Exercise directions.
Output the full listing exactly as written, with no pictures in it.

*** Opening Information ***

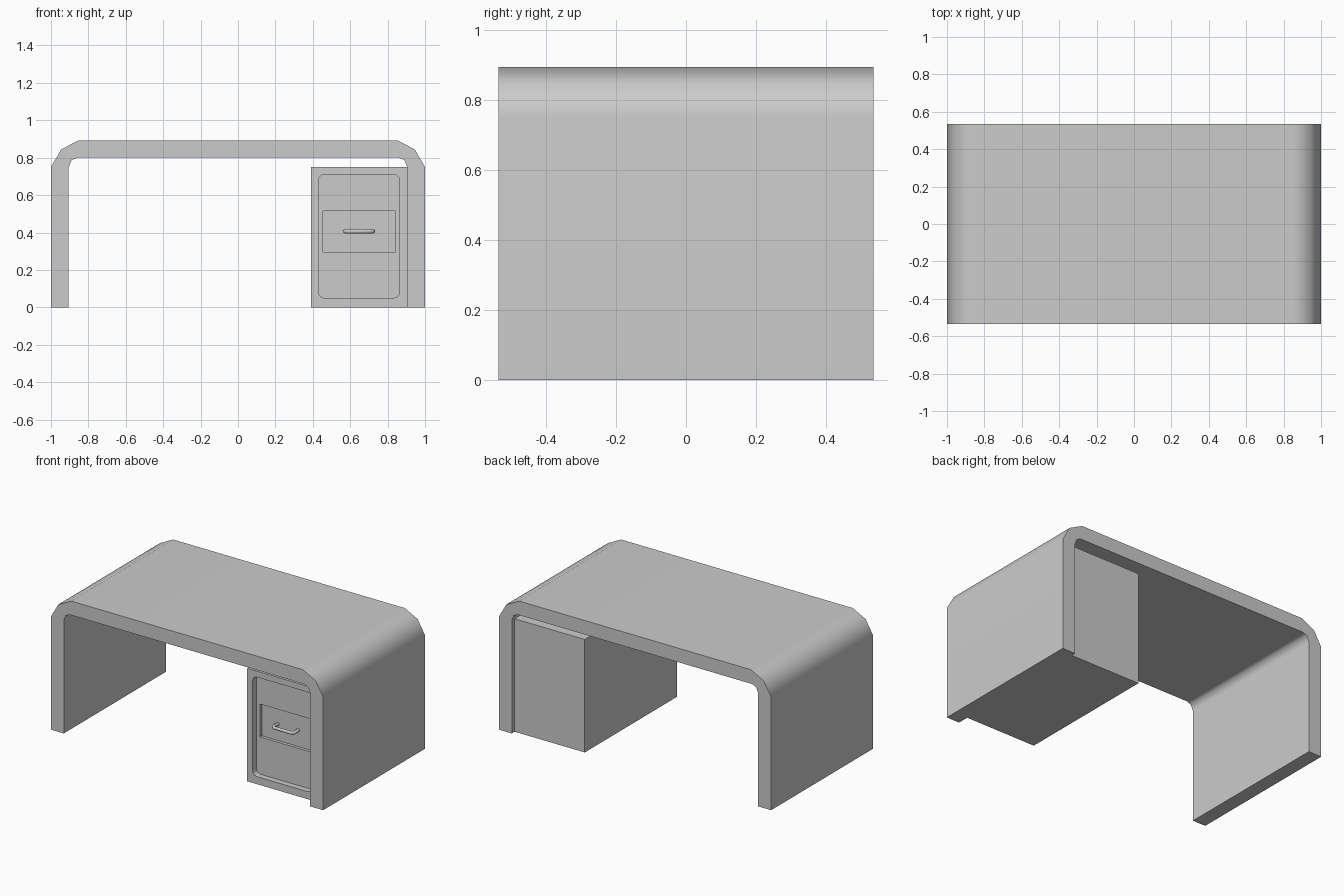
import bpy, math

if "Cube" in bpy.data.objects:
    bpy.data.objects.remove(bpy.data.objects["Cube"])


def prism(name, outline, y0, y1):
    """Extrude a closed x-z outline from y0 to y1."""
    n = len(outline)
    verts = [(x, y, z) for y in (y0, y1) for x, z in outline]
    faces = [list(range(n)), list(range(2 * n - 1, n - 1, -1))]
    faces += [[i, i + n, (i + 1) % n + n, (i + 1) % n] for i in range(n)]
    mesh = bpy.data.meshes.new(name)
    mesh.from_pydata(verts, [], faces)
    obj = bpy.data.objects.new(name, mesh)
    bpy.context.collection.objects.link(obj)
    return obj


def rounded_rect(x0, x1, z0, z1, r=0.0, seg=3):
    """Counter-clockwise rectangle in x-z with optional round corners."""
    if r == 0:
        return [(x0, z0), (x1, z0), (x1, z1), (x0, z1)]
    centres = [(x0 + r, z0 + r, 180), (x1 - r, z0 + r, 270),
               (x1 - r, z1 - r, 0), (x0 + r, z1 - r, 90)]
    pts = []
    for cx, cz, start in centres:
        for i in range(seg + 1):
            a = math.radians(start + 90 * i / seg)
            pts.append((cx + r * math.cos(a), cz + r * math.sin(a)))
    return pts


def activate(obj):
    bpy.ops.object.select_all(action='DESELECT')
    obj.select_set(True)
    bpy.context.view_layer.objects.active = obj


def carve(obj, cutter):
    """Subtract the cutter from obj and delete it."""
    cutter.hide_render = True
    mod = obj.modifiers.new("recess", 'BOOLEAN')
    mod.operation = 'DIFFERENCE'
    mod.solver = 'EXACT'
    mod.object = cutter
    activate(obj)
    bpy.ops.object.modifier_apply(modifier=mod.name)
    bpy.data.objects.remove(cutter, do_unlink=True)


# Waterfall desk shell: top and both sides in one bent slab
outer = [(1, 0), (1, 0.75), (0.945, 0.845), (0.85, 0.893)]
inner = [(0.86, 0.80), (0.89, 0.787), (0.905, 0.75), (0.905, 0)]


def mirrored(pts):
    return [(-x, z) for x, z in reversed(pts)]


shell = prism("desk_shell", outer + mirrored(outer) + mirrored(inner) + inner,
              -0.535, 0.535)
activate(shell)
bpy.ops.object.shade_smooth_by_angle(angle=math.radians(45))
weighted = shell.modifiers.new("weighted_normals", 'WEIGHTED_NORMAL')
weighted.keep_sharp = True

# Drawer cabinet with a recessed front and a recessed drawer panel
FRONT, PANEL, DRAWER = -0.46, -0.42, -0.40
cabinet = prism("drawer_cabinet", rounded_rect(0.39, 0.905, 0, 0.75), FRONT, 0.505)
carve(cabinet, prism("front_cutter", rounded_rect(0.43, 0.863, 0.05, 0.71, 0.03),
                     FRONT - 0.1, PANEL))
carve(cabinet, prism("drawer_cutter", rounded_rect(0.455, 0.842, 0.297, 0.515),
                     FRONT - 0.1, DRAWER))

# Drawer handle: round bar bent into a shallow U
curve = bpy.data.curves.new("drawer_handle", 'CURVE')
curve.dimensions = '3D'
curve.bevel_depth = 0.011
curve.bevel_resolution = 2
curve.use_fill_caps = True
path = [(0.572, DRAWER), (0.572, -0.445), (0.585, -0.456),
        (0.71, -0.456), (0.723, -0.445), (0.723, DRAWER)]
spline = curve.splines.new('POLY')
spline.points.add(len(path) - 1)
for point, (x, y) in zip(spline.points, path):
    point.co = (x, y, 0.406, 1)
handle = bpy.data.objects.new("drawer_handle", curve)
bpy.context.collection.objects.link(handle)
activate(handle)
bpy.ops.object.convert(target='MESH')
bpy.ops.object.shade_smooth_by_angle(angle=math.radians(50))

*** Closing Information ***

Written response.
import bpy, math

if "Cube" in bpy.data.objects:
    bpy.data.objects.remove(bpy.data.objects["Cube"])


def prism(name, outline, y0, y1):
    """Extrude a closed x-z outline from y0 to y1."""
    n = len(outline)
    verts = [(x, y, z) for y in (y0, y1) for x, z in outline]
    faces = [list(range(n)), list(range(2 * n - 1, n - 1, -1))]
    faces += [[i, i + n, (i + 1) % n + n, (i + 1) % n] for i in range(n)]
    mesh = bpy.data.meshes.new(name)
    mesh.from_pydata(verts, [], faces)
    obj = bpy.data.objects.new(name, mesh)
    bpy.context.collection.objects.link(obj)
    return obj


def rounded_rect(x0, x1, z0, z1, r=0.0, seg=3):
    """Counter-clockwise rectangle in x-z with optional round corners."""
    if r == 0:
        return [(x0, z0), (x1, z0), (x1, z1), (x0, z1)]
    centres = [(x0 + r, z0 + r, 180), (x1 - r, z0 + r, 270),
               (x1 - r, z1 - r, 0), (x0 + r, z1 - r, 90)]
    pts = []
    for cx, cz, start in centres:
        for i in range(seg + 1):
            a = math.radians(start + 90 * i / seg)
            pts.append((cx + r * math.cos(a), cz + r * math.sin(a)))
    return pts


def activate(obj):
    bpy.ops.object.select_all(action='DESELECT')
    obj.select_set(True)
    bpy.context.view_layer.objects.active = obj


def carve(obj, cutter):
    """Subtract the cutter from obj and delete it."""
    cutter.hide_render = True
    mod = obj.modifiers.new("recess", 'BOOLEAN')
    mod.operation = 'DIFFERENCE'
    mod.solver = 'EXACT'
    mod.object = cutter
    activate(obj)
    bpy.ops.object.modifier_apply(modifier=mod.name)
    bpy.data.objects.remove(cutter, do_unlink=True)


# Waterfall desk shell: top and both sides in one bent slab
outer = [(1, 0), (1, 0.75), (0.945, 0.845), (0.85, 0.893)]
inner = [(0.86, 0.80), (0.89, 0.787), (0.905, 0.75), (0.905, 0)]


def mirrored(pts):
    return [(-x, z) for x, z in reversed(pts)]


shell = prism("desk_shell", outer + mirrored(outer) + mirrored(inner) + inner,
              -0.535, 0.535)
activate(shell)
bpy.ops.object.shade_smooth_by_angle(angle=math.radians(45))
weighted = shell.modifiers.new("weighted_normals", 'WEIGHTED_NORMAL')
weighted.keep_sharp = True

# Drawer cabinet with a recessed front and a recessed drawer panel
FRONT, PANEL, DRAWER = -0.46, -0.42, -0.40
cabinet = prism("drawer_cabinet", rounded_rect(0.39, 0.905, 0, 0.75), FRONT, 0.505)
carve(cabinet, prism("front_cutter", rounded_rect(0.43, 0.863, 0.05, 0.71, 0.03),
                     FRONT - 0.1, PANEL))
carve(cabinet, prism("drawer_cutter", rounded_rect(0.455, 0.842, 0.297, 0.515),
                     FRONT - 0.1, DRAWER))

# Drawer handle: round bar bent into a shallow U
curve = bpy.data.curves.new("drawer_handle", 'CURVE')
curve.dimensions = '3D'
curve.bevel_depth = 0.011
curve.bevel_resolution = 2
curve.use_fill_caps = True
path = [(0.572, DRAWER), (0.572, -0.445), (0.585, -0.456),
        (0.71, -0.456), (0.723, -0.445), (0.723, DRAWER)]
spline = curve.splines.new('POLY')
spline.points.add(len(path) - 1)
for point, (x, y) in zip(spline.points, path):
    point.co = (x, y, 0.406, 1)
handle = bpy.data.objects.new("drawer_handle", curve)
bpy.context.collection.objects.link(handle)
activate(handle)
bpy.ops.object.convert(target='MESH')
bpy.ops.object.shade_smooth_by_angle(angle=math.radians(50))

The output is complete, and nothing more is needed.